Freedom Lab Event Report | Freedom’s Proximity: The Interconnections between American Slavery, British Colonial Abolition, and Slave Ship Revolt

By Sihan Wang

Class of 2023

Click [HERE] to watch the recording

With 50 participants, on February October the 13th, a talk on the Creole Slave-Ship Revolt was carried out via Zoom by Professor Jeffrey Kerr-Ritchie, a prestigious historian whose research interests include slavery, abolition, and post-emancipation societies, especially in North America and the Caribbean during the nineteenth century.

According to Professor Ritchie, the official termination of American participation in the trans-Atlantic slave trade announced in 1807 was marked as an end of seafaring commerce in the black population. However, this scenario ignores the arisen coastal dimensions of the slave trade, with many US slavery ships taking the maritime routes between different parts of America and the Caribbean. Consequently, despite the abolition of slavery in the British Empire and governmental manipulation, captives continued to be transported on US merchant ships in large numbers for decades due to the profit gained from buying and selling slaves as labors. The continuation of slave trading played a critical role within the context of the expansion of the United States as a maritime and territorial empire. Numerous ships transported men, women, and children for the manufacturing of products like tobacco and cotton, to spread commerce and develop new markets. Supported by primary sources, Professor Kerr-Ritchie concluded that between the 1820s and 1850s, more than 50,000 captives were moved from ports in the Upper to Lower South, in which thousands of lives were consumed and countless African-American families were torn apart.

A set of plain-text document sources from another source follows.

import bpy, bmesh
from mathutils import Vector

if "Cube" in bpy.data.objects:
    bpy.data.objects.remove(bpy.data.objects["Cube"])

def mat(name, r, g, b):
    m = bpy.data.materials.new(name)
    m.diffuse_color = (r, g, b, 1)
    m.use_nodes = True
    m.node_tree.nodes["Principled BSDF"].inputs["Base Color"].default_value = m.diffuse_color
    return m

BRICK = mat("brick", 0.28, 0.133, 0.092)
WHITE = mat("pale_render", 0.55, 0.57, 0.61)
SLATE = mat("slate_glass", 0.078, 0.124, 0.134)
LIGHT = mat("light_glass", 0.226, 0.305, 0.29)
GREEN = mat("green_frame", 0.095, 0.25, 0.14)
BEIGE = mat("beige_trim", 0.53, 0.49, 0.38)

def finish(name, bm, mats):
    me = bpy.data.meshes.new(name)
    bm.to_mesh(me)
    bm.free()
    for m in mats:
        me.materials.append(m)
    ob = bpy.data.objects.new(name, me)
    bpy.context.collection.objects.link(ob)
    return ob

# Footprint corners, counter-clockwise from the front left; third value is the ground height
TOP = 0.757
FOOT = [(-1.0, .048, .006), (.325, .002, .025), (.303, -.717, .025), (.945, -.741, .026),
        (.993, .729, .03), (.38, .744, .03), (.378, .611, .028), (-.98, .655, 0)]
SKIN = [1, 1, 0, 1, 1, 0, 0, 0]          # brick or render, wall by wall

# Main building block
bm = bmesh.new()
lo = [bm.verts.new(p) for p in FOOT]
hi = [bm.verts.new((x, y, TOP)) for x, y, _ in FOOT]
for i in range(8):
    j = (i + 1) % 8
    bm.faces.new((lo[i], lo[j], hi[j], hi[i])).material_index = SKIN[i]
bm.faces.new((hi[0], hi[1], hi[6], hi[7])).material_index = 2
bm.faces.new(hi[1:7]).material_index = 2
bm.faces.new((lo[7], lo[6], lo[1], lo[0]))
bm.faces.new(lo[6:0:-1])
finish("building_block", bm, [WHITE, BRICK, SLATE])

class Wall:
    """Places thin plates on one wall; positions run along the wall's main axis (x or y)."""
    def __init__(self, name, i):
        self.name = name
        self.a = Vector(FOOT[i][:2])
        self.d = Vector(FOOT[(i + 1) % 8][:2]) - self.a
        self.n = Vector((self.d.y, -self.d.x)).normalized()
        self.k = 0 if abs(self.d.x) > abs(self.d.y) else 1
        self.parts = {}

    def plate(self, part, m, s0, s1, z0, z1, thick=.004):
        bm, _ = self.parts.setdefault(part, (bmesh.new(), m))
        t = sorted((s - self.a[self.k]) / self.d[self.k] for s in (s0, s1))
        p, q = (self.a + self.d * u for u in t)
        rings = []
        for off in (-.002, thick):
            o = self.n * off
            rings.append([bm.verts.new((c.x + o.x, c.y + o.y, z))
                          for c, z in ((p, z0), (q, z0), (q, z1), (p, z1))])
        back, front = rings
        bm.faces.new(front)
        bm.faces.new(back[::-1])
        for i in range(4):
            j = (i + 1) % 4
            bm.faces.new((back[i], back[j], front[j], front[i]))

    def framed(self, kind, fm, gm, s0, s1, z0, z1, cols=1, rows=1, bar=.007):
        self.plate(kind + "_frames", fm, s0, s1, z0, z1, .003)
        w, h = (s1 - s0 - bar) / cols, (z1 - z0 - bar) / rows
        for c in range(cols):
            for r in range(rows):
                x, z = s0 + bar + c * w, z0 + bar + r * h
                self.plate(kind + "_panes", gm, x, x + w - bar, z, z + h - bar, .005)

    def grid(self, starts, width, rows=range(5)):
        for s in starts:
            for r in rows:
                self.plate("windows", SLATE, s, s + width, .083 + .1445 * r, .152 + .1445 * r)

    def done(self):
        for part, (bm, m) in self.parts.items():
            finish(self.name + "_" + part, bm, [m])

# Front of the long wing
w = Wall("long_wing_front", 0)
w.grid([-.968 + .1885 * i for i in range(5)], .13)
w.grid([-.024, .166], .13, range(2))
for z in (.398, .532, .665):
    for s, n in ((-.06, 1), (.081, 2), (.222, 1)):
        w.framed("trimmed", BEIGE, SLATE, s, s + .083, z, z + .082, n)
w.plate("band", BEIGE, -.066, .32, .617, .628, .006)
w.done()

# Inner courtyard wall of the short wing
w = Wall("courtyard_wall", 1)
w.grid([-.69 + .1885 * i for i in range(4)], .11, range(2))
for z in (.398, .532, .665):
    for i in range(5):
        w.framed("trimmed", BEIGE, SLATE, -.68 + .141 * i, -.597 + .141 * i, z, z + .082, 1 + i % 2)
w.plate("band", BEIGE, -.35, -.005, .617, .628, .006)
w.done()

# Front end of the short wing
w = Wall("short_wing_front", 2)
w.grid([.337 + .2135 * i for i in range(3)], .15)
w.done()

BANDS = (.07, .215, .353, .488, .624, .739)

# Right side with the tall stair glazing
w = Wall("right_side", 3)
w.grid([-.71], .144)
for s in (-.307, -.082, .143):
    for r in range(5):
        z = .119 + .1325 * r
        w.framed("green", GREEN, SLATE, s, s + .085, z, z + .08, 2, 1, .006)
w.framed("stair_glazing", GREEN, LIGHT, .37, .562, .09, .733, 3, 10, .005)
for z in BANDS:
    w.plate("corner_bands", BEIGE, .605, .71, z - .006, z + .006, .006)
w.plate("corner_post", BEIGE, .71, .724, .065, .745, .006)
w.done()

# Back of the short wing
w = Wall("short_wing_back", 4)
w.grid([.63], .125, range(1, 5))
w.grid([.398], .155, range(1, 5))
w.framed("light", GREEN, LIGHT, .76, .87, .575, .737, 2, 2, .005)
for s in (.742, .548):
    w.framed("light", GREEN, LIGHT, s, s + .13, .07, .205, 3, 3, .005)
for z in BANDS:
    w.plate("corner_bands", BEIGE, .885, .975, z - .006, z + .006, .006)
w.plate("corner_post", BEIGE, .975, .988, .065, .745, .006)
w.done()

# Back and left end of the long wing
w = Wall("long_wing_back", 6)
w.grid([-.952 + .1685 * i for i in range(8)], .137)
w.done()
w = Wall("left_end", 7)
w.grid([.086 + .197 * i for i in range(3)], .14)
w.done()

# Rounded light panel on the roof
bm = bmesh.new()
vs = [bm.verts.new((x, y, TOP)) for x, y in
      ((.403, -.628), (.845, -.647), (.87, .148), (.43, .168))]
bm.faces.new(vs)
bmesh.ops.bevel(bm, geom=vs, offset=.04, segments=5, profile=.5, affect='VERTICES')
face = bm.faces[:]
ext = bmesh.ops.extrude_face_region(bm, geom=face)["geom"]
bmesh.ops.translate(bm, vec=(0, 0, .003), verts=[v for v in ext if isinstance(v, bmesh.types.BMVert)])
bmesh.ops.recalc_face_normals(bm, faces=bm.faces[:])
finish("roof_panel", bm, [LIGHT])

The main topic of this presentation begins in November 1841, when an unexpected revolt took place on the US slave ship Creole that transported 139 slaves aged between 13-25 from Virginia to Louisiana. Nineteen rebels on board seized the ship, killing one of the slave traders aboard and wounding the ship’s captain, Robert Ensor. After some debate about where to go on the ship, the rebels then ordered the crew to sail them into free waters, that is, the British Bahamas. After the diplomatic debate between the US consul and British colonial officials, because of the illegality of slavery in the British colonies, a declaration was delivered by the British officials that no intervention would be made if the captives decided to leave the slave ship. Eventually, more than 130 of these former “slaves” managed to flee from their original destinies full of sufferings and stepped towards the free soil and free land.

Success of the mutiny that took place on Creole inspired abolitionists and struck fear in slaveholders. It represented the waves of anti-slavery rebellions led by African Americans in pursuit of their freedom in the context of the international struggles over the abolition on slavery. The Creole Slave-Ship Revolt also serves as an important part contained in African-American history and cultural memory. One reason that led to the rebel’s success, Professor Kerr-Ritchie emphasized, was the new proximity of slave and free coastlines caused by the emergence of slave shores on one side and free shores on the other side that began in the 1830s. It was the proximity that later acted as a vital part in the Creole story, helping the black American captives to choose a short passage to liberty on foreign soil rather than staying on the voyage destined for slavery in the USA.

What significances lie behind the history of Creole slave ship? Professor Ritchie used several points for his conclusion. Firstly, the ship Creole itself sheds light on the expansion of slavery during the 19th century, conducted by the young American empire, at a time when Britain and other nations were beginning to abolish slavery. Secondly, a broader framework describing the frequent interactions between the Caribbean Sea and the United States appeared due to an increased offshore slave trade, apart from the continental expansion of the domestic slave trade on black bodies. Thirdly, it demonstrates the collective power of the enslaved black Americans who fought together to liberate themselves by raising up a mutiny that was somewhat benefited from a unique geopolitical condition of spatially proximate free shores and slave shores. One should hardly be surprised that the anti-slavery actions were made possible by the slaves themselves—the African Americans who carried with them intense desires for freedom.

With the talk at an end, there still remains with great space for deeper thoughts. Professor Ritchie shared with us the Creole revolt by specially situating this issue into an international framework that includes the “clashing interests over slavery, slave trading, abolition, and empire building”. As slavery and freedom still occupy a core position in popular debates worldwide, the history of American slavery trading and the epic success done by the blacks shall not be excluded or forgotten. Looking back to the revolutionary 1841 Creole Slave-Ship issue, to summarize: what the rebels have done, they have done for freedom, for their new life controlled in their own hands.